Infinite sums are among the most underrated yet powerful concepts in mathematics, capable of linking concepts across math’s vast web.

In a quest to map out a quantum theory of gravity, researchers have used logical rules to calculate how much Einstein’s theory must change. The result matches string theory perfectly.

In computer simulations of possible universes, researchers have discovered that a neural network can infer the amount of matter in a whole universe by studying just one of its galaxies.

For years, intermediate measurements made it hard to quantify the complexity of quantum algorithms. New work establishes that those measurements aren’t necessary after all.

Paul Nelson has solved the subconvexity problem, bringing mathematicians one step closer to understanding the Riemann hypothesis and the distribution of prime numbers.

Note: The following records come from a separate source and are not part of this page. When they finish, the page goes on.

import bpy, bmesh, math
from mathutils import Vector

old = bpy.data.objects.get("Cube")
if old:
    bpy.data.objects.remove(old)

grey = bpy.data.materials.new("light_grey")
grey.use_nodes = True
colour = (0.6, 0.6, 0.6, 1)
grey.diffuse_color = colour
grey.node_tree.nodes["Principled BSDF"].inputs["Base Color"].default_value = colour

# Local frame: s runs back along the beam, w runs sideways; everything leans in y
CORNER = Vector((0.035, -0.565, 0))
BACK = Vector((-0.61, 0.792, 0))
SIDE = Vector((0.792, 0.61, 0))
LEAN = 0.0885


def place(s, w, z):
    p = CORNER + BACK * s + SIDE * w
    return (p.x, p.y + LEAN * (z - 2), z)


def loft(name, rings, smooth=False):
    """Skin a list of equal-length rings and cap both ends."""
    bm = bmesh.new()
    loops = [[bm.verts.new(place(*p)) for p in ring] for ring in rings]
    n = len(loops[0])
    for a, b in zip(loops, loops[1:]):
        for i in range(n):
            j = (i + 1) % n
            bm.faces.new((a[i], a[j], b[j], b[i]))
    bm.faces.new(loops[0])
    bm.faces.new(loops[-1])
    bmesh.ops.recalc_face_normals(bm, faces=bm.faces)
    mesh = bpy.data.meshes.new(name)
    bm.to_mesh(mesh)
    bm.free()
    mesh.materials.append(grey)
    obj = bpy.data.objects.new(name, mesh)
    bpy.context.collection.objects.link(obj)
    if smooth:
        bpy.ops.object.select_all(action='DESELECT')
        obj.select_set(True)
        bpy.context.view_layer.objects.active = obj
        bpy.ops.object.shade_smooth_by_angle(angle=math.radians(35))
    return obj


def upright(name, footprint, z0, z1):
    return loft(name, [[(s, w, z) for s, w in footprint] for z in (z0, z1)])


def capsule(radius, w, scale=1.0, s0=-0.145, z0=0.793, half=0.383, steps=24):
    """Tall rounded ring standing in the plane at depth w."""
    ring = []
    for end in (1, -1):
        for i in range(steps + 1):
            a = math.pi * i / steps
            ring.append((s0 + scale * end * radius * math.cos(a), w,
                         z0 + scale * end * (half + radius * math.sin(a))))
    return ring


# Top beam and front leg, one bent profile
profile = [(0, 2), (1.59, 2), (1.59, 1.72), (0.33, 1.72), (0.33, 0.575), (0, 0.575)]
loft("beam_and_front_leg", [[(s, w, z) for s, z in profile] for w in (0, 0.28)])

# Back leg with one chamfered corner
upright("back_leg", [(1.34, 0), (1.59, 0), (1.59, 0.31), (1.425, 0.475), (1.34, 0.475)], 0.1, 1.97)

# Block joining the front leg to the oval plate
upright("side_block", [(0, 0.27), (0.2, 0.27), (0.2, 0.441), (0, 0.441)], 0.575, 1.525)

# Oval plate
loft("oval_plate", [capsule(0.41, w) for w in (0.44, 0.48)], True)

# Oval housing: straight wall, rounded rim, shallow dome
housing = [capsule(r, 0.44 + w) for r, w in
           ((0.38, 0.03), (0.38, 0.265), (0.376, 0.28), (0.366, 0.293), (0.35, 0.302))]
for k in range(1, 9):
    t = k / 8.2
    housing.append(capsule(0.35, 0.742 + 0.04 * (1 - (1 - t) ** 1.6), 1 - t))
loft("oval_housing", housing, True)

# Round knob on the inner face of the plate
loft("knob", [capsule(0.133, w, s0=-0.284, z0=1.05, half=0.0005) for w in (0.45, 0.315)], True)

Physicists have been busy exploring how our universe might emerge like a hologram out of a two-dimensional sheet. New clues have come from the symmetries found on an infinitely distant “celestial sphere.”

Studies that map the adaptive value of viral mutations hint at how the COVID-19 pandemic might progress next.

A surprising new solution to Leonhard Euler’s famous “36 officers puzzle” offers a novel way of encoding quantum information.

By carefully constructing a multidimensional and well-connected graph, a team of researchers has finally created a long-sought locally testable code that can immediately betray whether it’s been corrupted.

The solution to our puzzle about Euler’s number explains why e pops up in situations that involve optimality.

In our mind’s eye, the universe seems to go on forever. But using geometry we can explore a variety of three-dimensional shapes that offer alternatives to “ordinary” infinite space.

*Quanta Magazine* is committed to in-depth, accurate journalism that serves the public interest. Each article braids the complexities of science with the malleable art of storytelling and is meticulously reported, edited and fact-checked. Launched and funded by the Simons Foundation, *Quanta* is editorially independent — our articles do not reflect or represent the views of the foundation.